[Collected data]
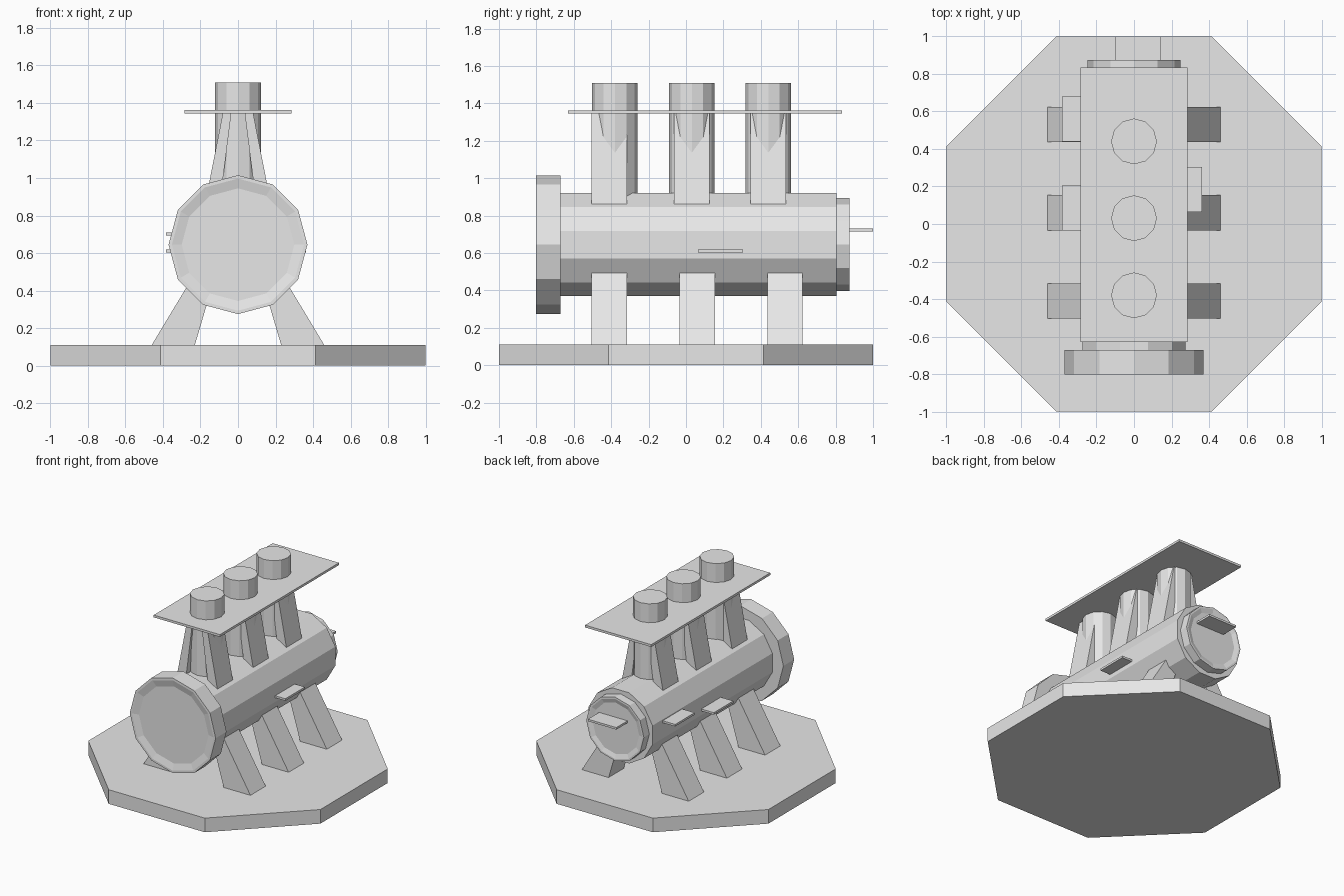
import bpy, bmesh, math

if "Cube" in bpy.data.objects:
    bpy.data.objects.remove(bpy.data.objects["Cube"])

metal = bpy.data.materials.new("light_grey")
metal.diffuse_color = (0.8, 0.8, 0.8, 1)
metal.use_nodes = True
metal.node_tree.nodes["Principled BSDF"].inputs["Base Color"].default_value = metal.diffuse_color
AXIS_Z = 0.645   # height of the drum axis


def make(name, rings, cap=True):
    """Skin a list of equal-length vertex rings and cap both ends."""
    bm = bmesh.new()
    loops = [[bm.verts.new(p) for p in ring] for ring in rings]
    n = len(loops[0])
    for a, b in zip(loops, loops[1:]):
        for i in range(n):
            bm.faces.new((a[i], a[(i + 1) % n], b[(i + 1) % n], b[i]))
    bm.faces.new(loops[0])
    bm.faces.new(loops[-1])
    bmesh.ops.recalc_face_normals(bm, faces=bm.faces)
    mesh = bpy.data.meshes.new(name)
    bm.to_mesh(mesh)
    bm.free()
    mesh.materials.append(metal)
    obj = bpy.data.objects.new(name, mesh)
    bpy.context.collection.objects.link(obj)
    return obj


def upright(name, x, y, r, z0, z1, sides, turn=0.0):
    """Vertical prism."""
    ang = [turn + 2 * math.pi * i / sides for i in range(sides)]
    make(name, [[(x + r * math.cos(a), y + r * math.sin(a), z) for a in ang] for z in (z0, z1)])


def lathe_y(name, profile, turn=0.0, sides=12):
    """Revolve (radius, y) points about the drum axis."""
    ang = [turn + 2 * math.pi * i / sides for i in range(sides)]
    make(name, [[(r * math.cos(a), y, AXIS_Z + r * math.sin(a)) for a in ang] for r, y in profile])


def box(name, x0, x1, y0, y1, z0, z1):
    make(name, [[(x0, y0, z), (x1, y0, z), (x1, y1, z), (x0, y1, z)] for z in (z0, z1)])


def strut_pair(name, y, half, bottom, top):
    """Tapered strut on each side; bottom and top are (inner x, outer x, z)."""
    for side, s in (("left", -1), ("right", 1)):
        make(f"{name}_{side}", [[(s * a, y - half, z), (s * b, y - half, z),
                                 (s * b, y + half, z), (s * a, y + half, z)]
                                for a, b, z in (bottom, top)])


# Octagonal base
upright("base", 0, 0, 1 / math.cos(math.pi / 8), 0, 0.11, 8, math.pi / 8)

# Drum with flat top, and end flanges with shallow recessed faces
lathe_y("drum", [(0.285, -0.70), (0.285, 0.805)], math.pi / 12)
lathe_y("front_flange", [(0.37, -0.67), (0.37, -0.803), (0.352, -0.803), (0.30, -0.79)])
lathe_y("back_flange", [(0.248, 0.78), (0.248, 0.873), (0.234, 0.873), (0.20, 0.862)])

# Splayed legs
for i, y in enumerate((-0.41, 0.06, 0.53)):
    strut_pair(f"leg_{i}", y, 0.094, (0.23, 0.46, 0.11), (0.115, 0.225, 0.50))

# Stacks with leaning braces
for i, (y, brace_y) in enumerate(((-0.38, -0.41), (0.031, 0.03), (0.44, 0.44))):
    upright(f"stack_{i}", 0, y, 0.122, 0.85, 1.51, 12)
    strut_pair(f"brace_{i}", brace_y, 0.095, (0.10, 0.18, 0.84), (0.035, 0.08, 1.35))

# Thin deck around the stacks
box("deck", -0.285, 0.285, -0.63, 0.835, 1.345, 1.363)

# Small tabs on the sides and the back
box("right_tab", 0.25, 0.363, 0.065, 0.305, 0.603, 0.619)
box("left_tab_front", -0.383, -0.25, -0.035, 0.205, 0.603, 0.619)
box("left_tab_back", -0.383, -0.25, 0.44, 0.68, 0.693, 0.709)
box("back_tab", -0.10, 0.145, 0.84, 1.0, 0.715, 0.731)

# YOUR OBJECTIVE
Make an exact copy of the records above, one that has none of the pictures.

# ANSWER TO THIS EXERCISE
import bpy, bmesh, math

if "Cube" in bpy.data.objects:
    bpy.data.objects.remove(bpy.data.objects["Cube"])

metal = bpy.data.materials.new("light_grey")
metal.diffuse_color = (0.8, 0.8, 0.8, 1)
metal.use_nodes = True
metal.node_tree.nodes["Principled BSDF"].inputs["Base Color"].default_value = metal.diffuse_color
AXIS_Z = 0.645   # height of the drum axis


def make(name, rings, cap=True):
    """Skin a list of equal-length vertex rings and cap both ends."""
    bm = bmesh.new()
    loops = [[bm.verts.new(p) for p in ring] for ring in rings]
    n = len(loops[0])
    for a, b in zip(loops, loops[1:]):
        for i in range(n):
            bm.faces.new((a[i], a[(i + 1) % n], b[(i + 1) % n], b[i]))
    bm.faces.new(loops[0])
    bm.faces.new(loops[-1])
    bmesh.ops.recalc_face_normals(bm, faces=bm.faces)
    mesh = bpy.data.meshes.new(name)
    bm.to_mesh(mesh)
    bm.free()
    mesh.materials.append(metal)
    obj = bpy.data.objects.new(name, mesh)
    bpy.context.collection.objects.link(obj)
    return obj


def upright(name, x, y, r, z0, z1, sides, turn=0.0):
    """Vertical prism."""
    ang = [turn + 2 * math.pi * i / sides for i in range(sides)]
    make(name, [[(x + r * math.cos(a), y + r * math.sin(a), z) for a in ang] for z in (z0, z1)])


def lathe_y(name, profile, turn=0.0, sides=12):
    """Revolve (radius, y) points about the drum axis."""
    ang = [turn + 2 * math.pi * i / sides for i in range(sides)]
    make(name, [[(r * math.cos(a), y, AXIS_Z + r * math.sin(a)) for a in ang] for r, y in profile])


def box(name, x0, x1, y0, y1, z0, z1):
    make(name, [[(x0, y0, z), (x1, y0, z), (x1, y1, z), (x0, y1, z)] for z in (z0, z1)])


def strut_pair(name, y, half, bottom, top):
    """Tapered strut on each side; bottom and top are (inner x, outer x, z)."""
    for side, s in (("left", -1), ("right", 1)):
        make(f"{name}_{side}", [[(s * a, y - half, z), (s * b, y - half, z),
                                 (s * b, y + half, z), (s * a, y + half, z)]
                                for a, b, z in (bottom, top)])


# Octagonal base
upright("base", 0, 0, 1 / math.cos(math.pi / 8), 0, 0.11, 8, math.pi / 8)

# Drum with flat top, and end flanges with shallow recessed faces
lathe_y("drum", [(0.285, -0.70), (0.285, 0.805)], math.pi / 12)
lathe_y("front_flange", [(0.37, -0.67), (0.37, -0.803), (0.352, -0.803), (0.30, -0.79)])
lathe_y("back_flange", [(0.248, 0.78), (0.248, 0.873), (0.234, 0.873), (0.20, 0.862)])

# Splayed legs
for i, y in enumerate((-0.41, 0.06, 0.53)):
    strut_pair(f"leg_{i}", y, 0.094, (0.23, 0.46, 0.11), (0.115, 0.225, 0.50))

# Stacks with leaning braces
for i, (y, brace_y) in enumerate(((-0.38, -0.41), (0.031, 0.03), (0.44, 0.44))):
    upright(f"stack_{i}", 0, y, 0.122, 0.85, 1.51, 12)
    strut_pair(f"brace_{i}", brace_y, 0.095, (0.10, 0.18, 0.84), (0.035, 0.08, 1.35))

# Thin deck around the stacks
box("deck", -0.285, 0.285, -0.63, 0.835, 1.345, 1.363)

# Small tabs on the sides and the back
box("right_tab", 0.25, 0.363, 0.065, 0.305, 0.603, 0.619)
box("left_tab_front", -0.383, -0.25, -0.035, 0.205, 0.603, 0.619)
box("left_tab_back", -0.383, -0.25, 0.44, 0.68, 0.693, 0.709)
box("back_tab", -0.10, 0.145, 0.84, 1.0, 0.715, 0.731)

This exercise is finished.